■ Exercise ■
Repeat exactly the lines below that lie between the line with "prism(bm, [place(angle, d, -width" and the line with "for i in range(n if", counting both of those lines as part of the answer.
BEGIN Data shown
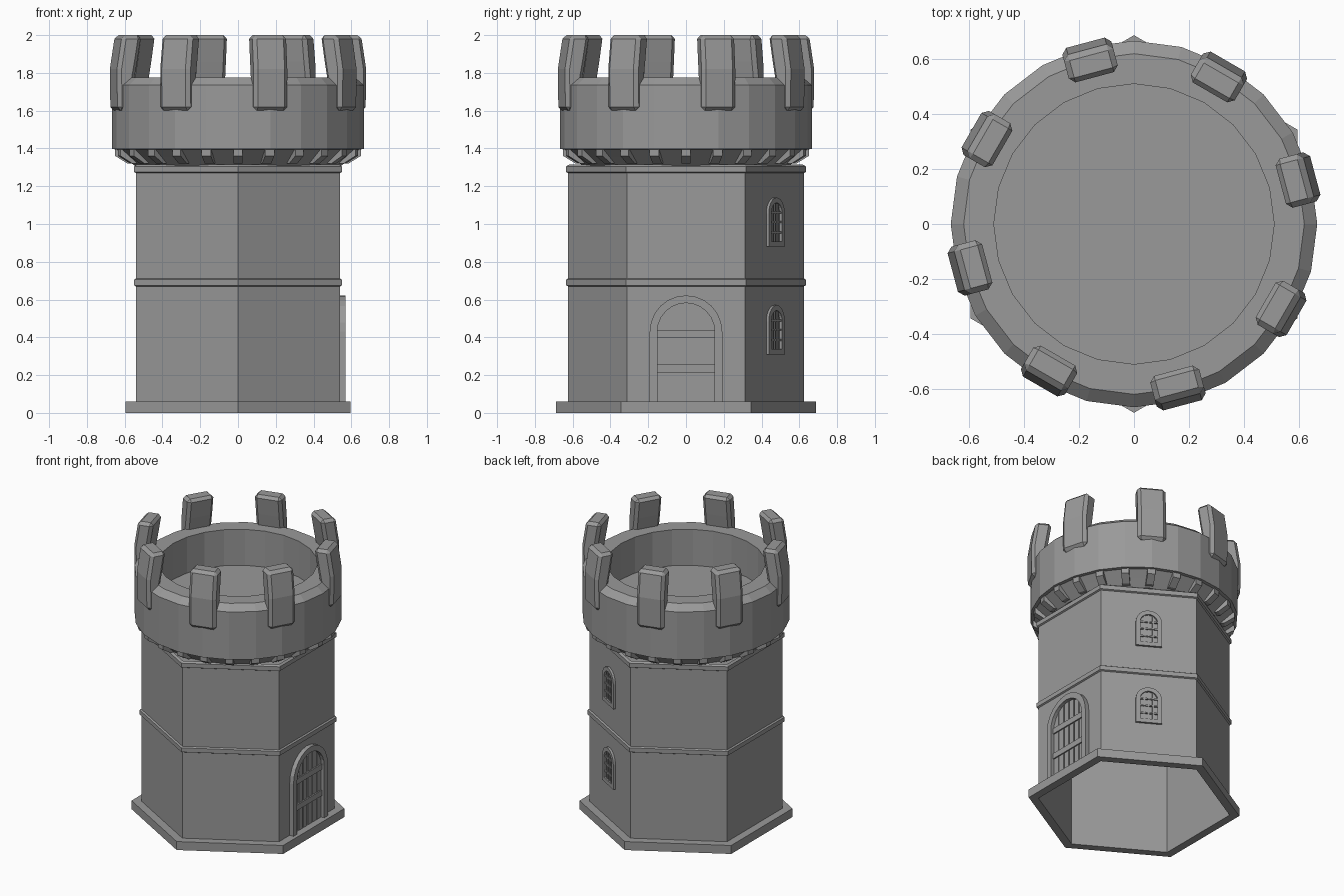
import bpy, bmesh, math
from mathutils import Vector

if "Cube" in bpy.data.objects:
    bpy.data.objects.remove(bpy.data.objects["Cube"])

stone = bpy.data.materials.new("grey stone")
stone.diffuse_color = (0.32, 0.32, 0.32, 1)
stone.use_nodes = True
stone.node_tree.nodes["Principled BSDF"].inputs["Base Color"].default_value = stone.diffuse_color
C30 = math.cos(math.pi / 6)
WALL = 0.54


def finish(name, bm, bevel=0):
    bmesh.ops.recalc_face_normals(bm, faces=bm.faces)
    me = bpy.data.meshes.new(name)
    bm.to_mesh(me)
    bm.free()
    me.materials.append(stone)
    ob = bpy.data.objects.new(name, me)
    bpy.context.collection.objects.link(ob)
    if bevel:
        m = ob.modifiers.new("bevel", 'BEVEL')
        m.width, m.segments, m.limit_method = bevel, 1, 'ANGLE'
        m.angle_limit = math.radians(40)
    return ob


def lathe(name, profile, sides, phase=0, closed=False, cap_end=False):
    """Turn an (r, z) profile into a prism-like ring with flat sides."""
    bm = bmesh.new()
    rings = []
    for r, z in profile:
        rings.append([bm.verts.new((r * math.cos(phase + 2 * math.pi * i / sides),
                                    r * math.sin(phase + 2 * math.pi * i / sides), z))
                      for i in range(sides)])
    pairs = list(zip(rings, rings[1:]))
    if closed:
        pairs.append((rings[-1], rings[0]))
    for a, b in pairs:
        for i in range(sides):
            j = (i + 1) % sides
            bm.faces.new((a[i], a[j], b[j], b[i]))
    if cap_end:
        bm.faces.new(rings[-1])
    return finish(name, bm)


def hexa(name, profile, **kw):
    """Hexagonal lathe, radii measured to the flats."""
    return lathe(name, [(r / C30, z) for r, z in profile], 6, math.pi / 6, **kw)


def place(angle, d, u, z):
    c, s = math.cos(angle), math.sin(angle)
    return Vector((c * d - s * u, s * d + c * u, z))


def prism(bm, loop_a, loop_b):
    a = [bm.verts.new(p) for p in loop_a]
    b = [bm.verts.new(p) for p in loop_b]
    bm.faces.new(a)
    bm.faces.new(b[::-1])
    for i in range(len(a)):
        j = (i + 1) % len(a)
        bm.faces.new((a[i], b[i], b[j], a[j]))


def plate(bm, angle, uz, d0, d1):
    """Extrude a (u, z) outline on a wall outwards from d0 to d1."""
    prism(bm, [place(angle, d0, u, z) for u, z in uz],
          [place(angle, d1, u, z) for u, z in uz])


def radial(bm, angle, dz, width):
    """Extrude a (radius, z) outline sideways around the given direction."""
    prism(bm, [place(angle, d, -width / 2, z) for d, z in dz],
          [place(angle, d, width / 2, z) for d, z in dz])


def arch(w, bottom, spring, n=12):
    return ([(w, bottom)] + [(w * math.cos(math.pi * i / n), spring + w * math.sin(math.pi * i / n))
                             for i in range(n + 1)] + [(-w, bottom)])


def arch_frame(name, angle, outer, inner, d0, d1, close):
    bm = bmesh.new()
    rows = [[bm.verts.new(place(angle, d, u, z)) for u, z in loop]
            for loop, d in ((outer, d0), (outer, d1), (inner, d1), (inner, d0))]
    n = len(outer)
    for k in range(4):
        a, b = rows[k], rows[(k + 1) % 4]
        for i in range(n if close else n - 1):
            j = (i + 1) % n
            bm.faces.new((a[i], a[j], b[j], b[i]))
    if not close:
        bm.faces.new([r[0] for r in rows])
        bm.faces.new([r[-1] for r in rows])
    return finish(name, bm)


def box_uz(u0, u1, z0, z1):
    return [(u0, z0), (u1, z0), (u1, z1), (u0, z1)]


# Hexagonal body, open underneath, with base and two string courses
hexa("tower_wall", [(WALL, 0), (WALL, 1.31)], cap_end=True)
hexa("base_plinth", [(0.54, 0), (0.595, 0), (0.595, 0.06), (0.54, 0.06)], closed=True)
for nm, z in (("middle_band", 0.67), ("upper_band", 1.27)):
    hexa(nm, [(0.535, z - 0.003), (0.55, z + 0.005), (0.55, z + 0.035), (0.535, z + 0.045)],
         closed=True)

# Round parapet with sunken floor
lathe("parapet", [(0.55, 1.31), (0.60, 1.355), (0.645, 1.395), (0.667, 1.397), (0.667, 1.735),
                  (0.62, 1.775), (0.51, 1.775), (0.51, 1.52)], 24, cap_end=True)

# Corbels under the parapet
bm = bmesh.new()
for i in range(24):
    radial(bm, math.tau * i / 24, [(0.53, 1.32), (0.585, 1.32), (0.65, 1.36),
                                   (0.65, 1.398), (0.53, 1.398)], 0.05)
finish("corbels", bm)

# Eight merlons leaning inwards at the top
bm = bmesh.new()
for i in range(8):
    radial(bm, math.radians(15 + 45 * i),
           [(0.60, 1.60), (0.68, 1.60), (0.683, 1.82), (0.655, 2.0),
            (0.55, 2.0), (0.572, 1.86), (0.59, 1.76)], 0.185)
finish("merlons", bm, bevel=0.02)

# Door: arched frame, planks and cross bars on the +x wall
arch_frame("door_frame", 0, arch(0.192, 0.06, 0.43), arch(0.152, 0.06, 0.43), 0.535, 0.57, False)
bm = bmesh.new()
step = 0.304 / 6
for i in range(6):
    a, b = -0.152 + i * step + 0.004, -0.152 + (i + 1) * step - 0.004
    top = lambda u: 0.43 + math.sqrt(max(0, 0.152 ** 2 - u * u))
    mid = (a + b) / 2
    plate(bm, 0, [(a, 0.06), (b, 0.06), (b, top(b)), (mid, top(mid)), (a, top(a))], 0.535, 0.546)
finish("door_planks", bm)
bm = bmesh.new()
for z in (0.235, 0.42):
    plate(bm, 0, box_uz(-0.15, 0.15, z - 0.02, z + 0.02), 0.535, 0.555)
finish("door_cross_bars", bm)

# Two barred windows on one wall beside the door
A = math.radians(60)
for label, z in (("lower", 0.31), ("upper", 0.88)):
    arch_frame(label + "_window_frame", A, arch(0.085, z, z + 0.175),
               arch(0.057, z + 0.028, z + 0.175), 0.535, 0.555, True)
    bm = bmesh.new()
    for u in (-0.028, 0, 0.028):
        plate(bm, A, box_uz(u - 0.005, u + 0.005, z + 0.02,
                            z + 0.175 + math.sqrt(0.06 ** 2 - u * u)), 0.535, 0.547)
    for h in (0.075, 0.13, 0.18):
        plate(bm, A, box_uz(-0.06, 0.06, z + h - 0.005, z + h + 0.005), 0.535, 0.550)
    finish(label + "_window_bars", bm)
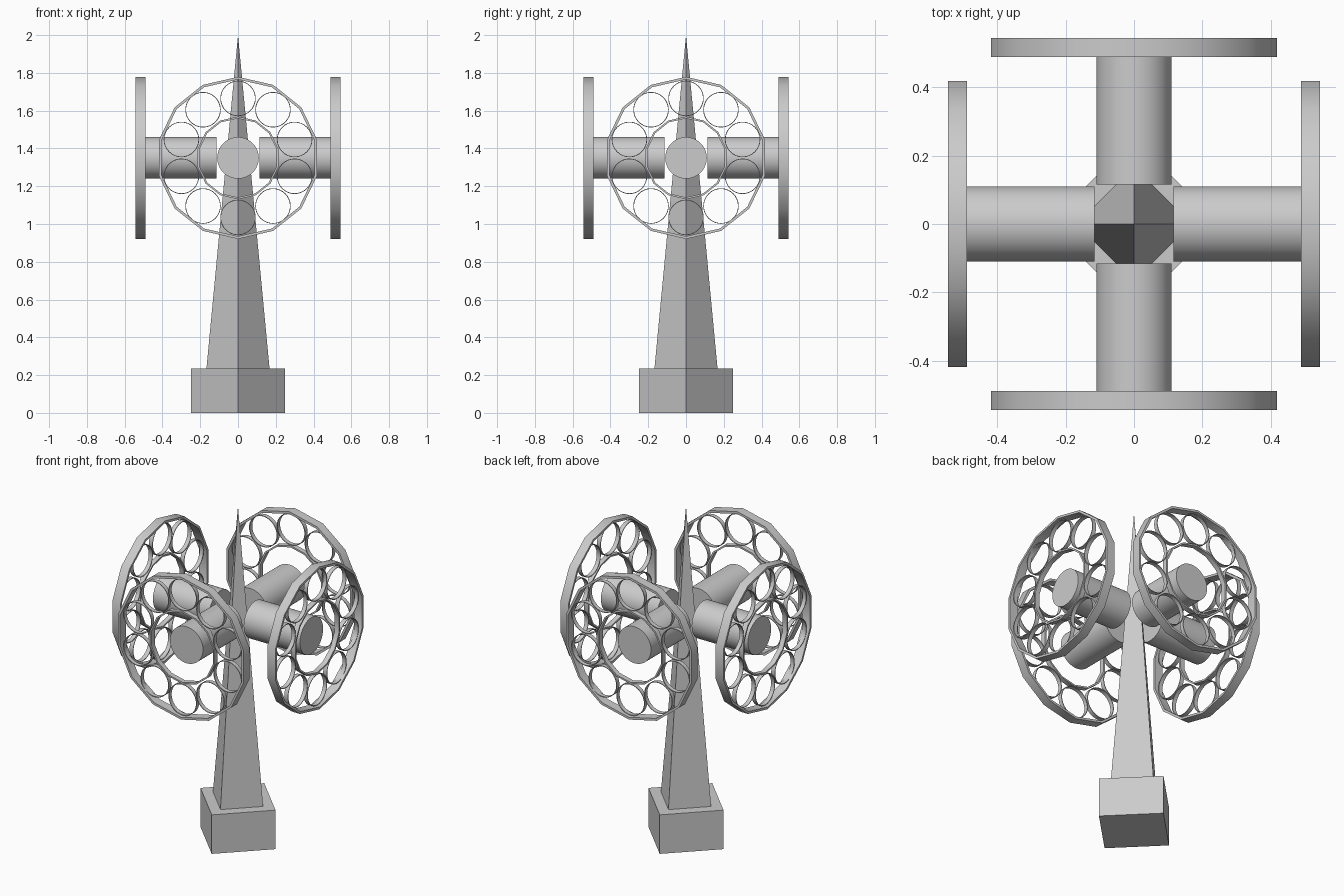
import bpy, bmesh
from math import pi, sin, cos, radians
from mathutils import Matrix, Vector

if "Cube" in bpy.data.objects:
    bpy.data.objects.remove(bpy.data.objects["Cube"], do_unlink=True)

HUB = 1.35          # height of the arms and wheels
RIM_MID = 0.516     # distance of wheel middle from the axis

grey = bpy.data.materials.new("stone_grey")
grey.use_nodes = True
colour = (0.6, 0.6, 0.6, 1)
grey.diffuse_color = colour
grey.node_tree.nodes["Principled BSDF"].inputs["Base Color"].default_value = colour


def finish(name, bm, matrix=Matrix()):
    """Turn a bmesh into a named, shaded object."""
    bmesh.ops.recalc_face_normals(bm, faces=bm.faces)
    mesh = bpy.data.meshes.new(name)
    bm.to_mesh(mesh)
    bm.free()
    mesh.materials.append(grey)
    obj = bpy.data.objects.new(name, mesh)
    bpy.context.collection.objects.link(obj)
    obj.matrix_world = matrix
    bpy.ops.object.select_all(action='DESELECT')
    obj.select_set(True)
    bpy.context.view_layer.objects.active = obj
    bpy.ops.object.shade_smooth_by_angle(angle=radians(30))
    return obj


def add_hoop(bm, radius, wall, depth, sides, centre=Vector()):
    """Add an open band with a thin wall, its axis along z."""
    section = [(radius, -depth / 2), (radius, depth / 2),
               (radius - wall, depth / 2), (radius - wall, -depth / 2)]
    loops = []
    for i in range(sides):
        a = 2 * pi * i / sides
        loops.append([bm.verts.new(centre + Vector((r * cos(a), r * sin(a), z)))
                      for r, z in section])
    for i, here in enumerate(loops):
        there = loops[(i + 1) % sides]
        for k in range(4):
            m = (k + 1) % 4
            bm.faces.new((here[k], there[k], there[m], here[m]))


def tapered(name, bottom, top, z0, z1, sides, matrix=Matrix()):
    bm = bmesh.new()
    bmesh.ops.create_cone(bm, cap_ends=True, segments=sides, radius1=bottom,
                          radius2=top, depth=z1 - z0,
                          matrix=Matrix.Translation((0, 0, (z0 + z1) / 2)))
    return finish(name, bm, matrix)


# Square plinth and spire, both with a corner to the front
base = tapered("plinth", 0.25, 0.25, 0, 0.235, 4)
spire = tapered("spire", 0.167, 0, 0.235, 2.0, 4)

# Four arms, each with an open wheel at its end
for i, side in enumerate(("left", "back", "right", "front")):
    place = (Matrix.Translation((0, 0, HUB)) @ Matrix.Rotation(i * pi / 2, 4, 'Z')
             @ Matrix.Rotation(pi / 2, 4, 'Y'))
    wheel = place @ Matrix.Translation((0, 0, RIM_MID))

    tapered(side + "_arm", 0.11, 0.11, 0.115, 0.49, 48, place)

    bm = bmesh.new()
    add_hoop(bm, 0.429, 0.014, 0.055, 14)
    finish(side + "_outer_rim", bm, wheel)

    bm = bmesh.new()
    add_hoop(bm, 0.219, 0.01, 0.03, 14)
    finish(side + "_inner_rim", bm, wheel)

    # Ring of ten round hoops between the rims
    bm = bmesh.new()
    for k in range(10):
        a = 2 * pi * k / 10
        add_hoop(bm, 0.094, 0.004, 0.025, 32, Vector((cos(a), sin(a), 0)) * 0.315)
    finish(side + "_hoops", bm, wheel)
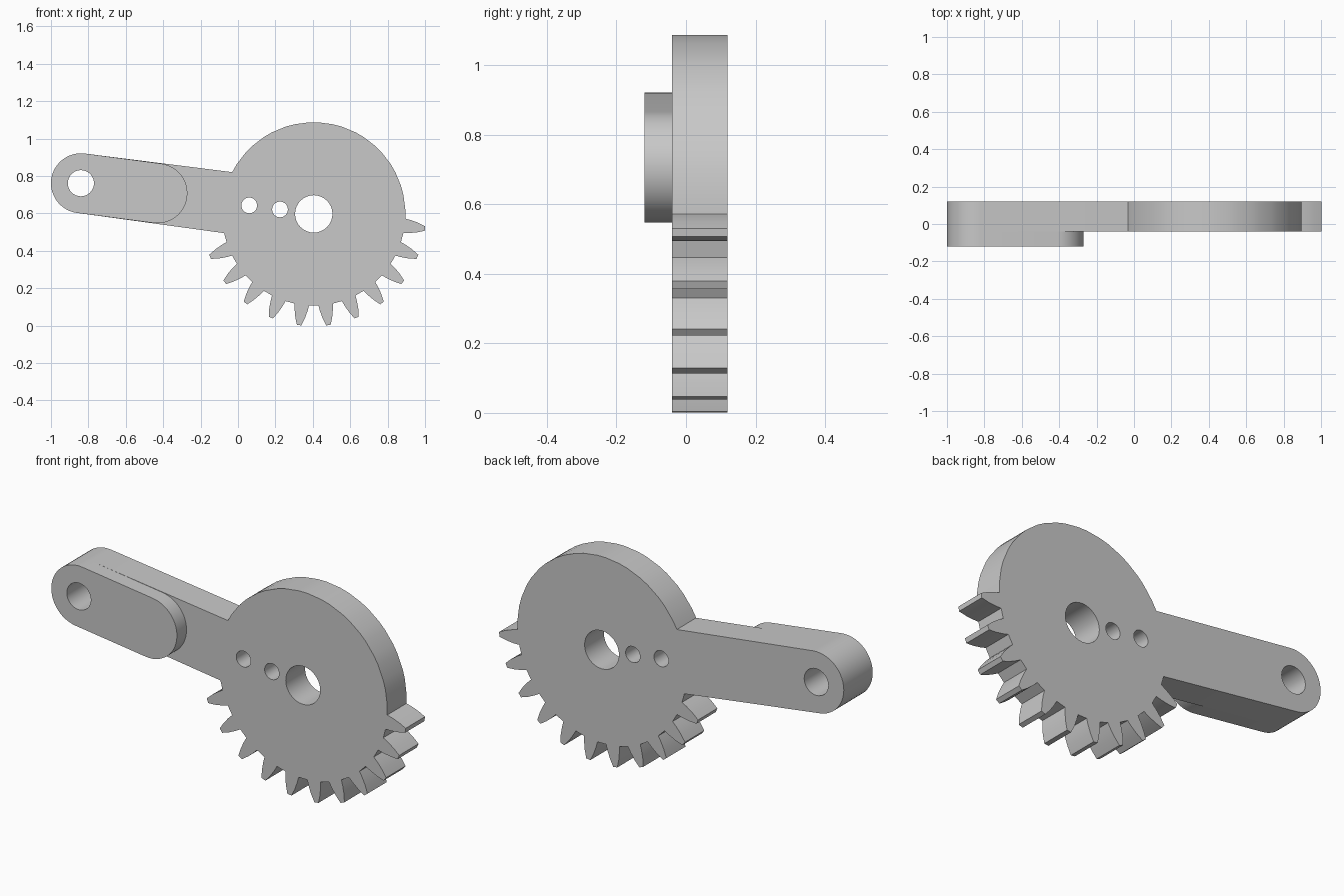
import bpy
import bmesh
from math import sin, cos, pi, radians, atan2, hypot

if "Cube" in bpy.data.objects:
    bpy.data.objects.remove(bpy.data.objects["Cube"], do_unlink=True)

GEAR = (0.405, 0.597)      # gear axis in x, z
PIVOT = (-0.84, 0.761)     # arm end axis in x, z
ROOT_R, ARM_R = 0.49, 0.16
TILT = atan2(GEAR[1] - PIVOT[1], GEAR[0] - PIVOT[0])
LENGTH = hypot(GEAR[0] - PIVOT[0], GEAR[1] - PIVOT[1])

grey = bpy.data.materials.new("light_grey")
grey.use_nodes = True
grey.diffuse_color = (0.58, 0.58, 0.58, 1)
grey.node_tree.nodes["Principled BSDF"].inputs["Base Color"].default_value = grey.diffuse_color


def polar(centre, radius, angle):
    return centre[0] + radius * cos(angle), centre[1] + radius * sin(angle)


def on_arm(distance):
    """Point on the arm's centre line, measured from the pivot."""
    return polar(PIVOT, distance, TILT)


def arc(centre, radius, start, end, steps):
    return [polar(centre, radius, start + (end - start) * i / steps) for i in range(steps + 1)]


def hole(centre, radius, steps=32):
    return arc(centre, radius, 0, 2 * pi, steps)[:-1]


def plate(name, loops, y_front, y_back):
    """Extrude closed x-z loops (outline, then holes) along y."""
    curve = bpy.data.curves.new(name + "_profile", "CURVE")
    curve.dimensions = "2D"
    curve.fill_mode = "BOTH"
    curve.extrude = (y_back - y_front) / 2
    for loop in loops:
        spline = curve.splines.new("POLY")
        spline.points.add(len(loop) - 1)
        for point, (x, z) in zip(spline.points, loop):
            point.co = (x, z, 0, 1)
        spline.use_cyclic_u = True
    helper = bpy.data.objects.new(name + "_profile", curve)
    bpy.context.collection.objects.link(helper)
    bpy.context.view_layer.update()
    graph = bpy.context.evaluated_depsgraph_get()
    mesh = bpy.data.meshes.new_from_object(helper.evaluated_get(graph))
    bpy.data.objects.remove(helper, do_unlink=True)

    # Stand the profile upright and weld caps to walls
    bm = bmesh.new()
    bm.from_mesh(mesh)
    for v in bm.verts:
        x, z, depth = v.co
        v.co = (x, (y_front + y_back) / 2 - depth, z)
    bmesh.ops.remove_doubles(bm, verts=bm.verts, dist=0.0005)
    bmesh.ops.recalc_face_normals(bm, faces=bm.faces)
    bm.to_mesh(mesh)
    bm.free()
    mesh.name = name
    mesh.materials.clear()
    mesh.materials.append(grey)
    obj = bpy.data.objects.new(name, mesh)
    bpy.context.collection.objects.link(obj)
    bpy.ops.object.select_all(action="DESELECT")
    obj.select_set(True)
    bpy.context.view_layer.objects.active = obj
    bpy.ops.object.shade_smooth_by_angle(angle=radians(30))
    return obj


# Gear sector: teeth below, plain rim above, both counter-clockwise from the arm
tooth_flank = [(0.49, 0.039), (0.52, 0.035), (0.56, 0.026), (0.6, 0.012)]
outline = [polar(GEAR, ROOT_R, radians(192.1))]
for tooth in range(11):
    middle = radians(202.5 + 15 * tooth)
    outline += [polar(GEAR, r, middle - half / r) for r, half in tooth_flank]
    outline += [polar(GEAR, r, middle + half / r) for r, half in reversed(tooth_flank)]
for step in range(11):
    for side in (-2.9, 2.9):
        if step or side > 0:
            outline.append(polar(GEAR, ROOT_R, radians(15 * step + side)))

# Arm end closes the outline
outline += arc(PIVOT, ARM_R, TILT + pi / 2, TILT + 3 * pi / 2, 24)

pivot_hole = hole(PIVOT, 0.07)
plate("gear_lever", [
    outline,
    pivot_hole,
    hole(GEAR, 0.1),
    hole(on_arm(LENGTH - 0.182), 0.042),
    hole(on_arm(LENGTH - 0.348), 0.042),
], -0.04, 0.12)

# Raised pad on the front of the arm
pad = arc(PIVOT, ARM_R, TILT + pi / 2, TILT + 3 * pi / 2, 24)
pad += arc(on_arm(0.413), ARM_R, TILT - pi / 2, TILT + pi / 2, 24)
plate("arm_pad", [pad, pivot_hole], -0.12, -0.04)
END Data shown
■ Response ■
    prism(bm, [place(angle, d, -width / 2, z) for d, z in dz],
          [place(angle, d, width / 2, z) for d, z in dz])


def arch(w, bottom, spring, n=12):
    return ([(w, bottom)] + [(w * math.cos(math.pi * i / n), spring + w * math.sin(math.pi * i / n))
                             for i in range(n + 1)] + [(-w, bottom)])


def arch_frame(name, angle, outer, inner, d0, d1, close):
    bm = bmesh.new()
    rows = [[bm.verts.new(place(angle, d, u, z)) for u, z in loop]
            for loop, d in ((outer, d0), (outer, d1), (inner, d1), (inner, d0))]
    n = len(outer)
    for k in range(4):
        a, b = rows[k], rows[(k + 1) % 4]
        for i in range(n if close else n - 1):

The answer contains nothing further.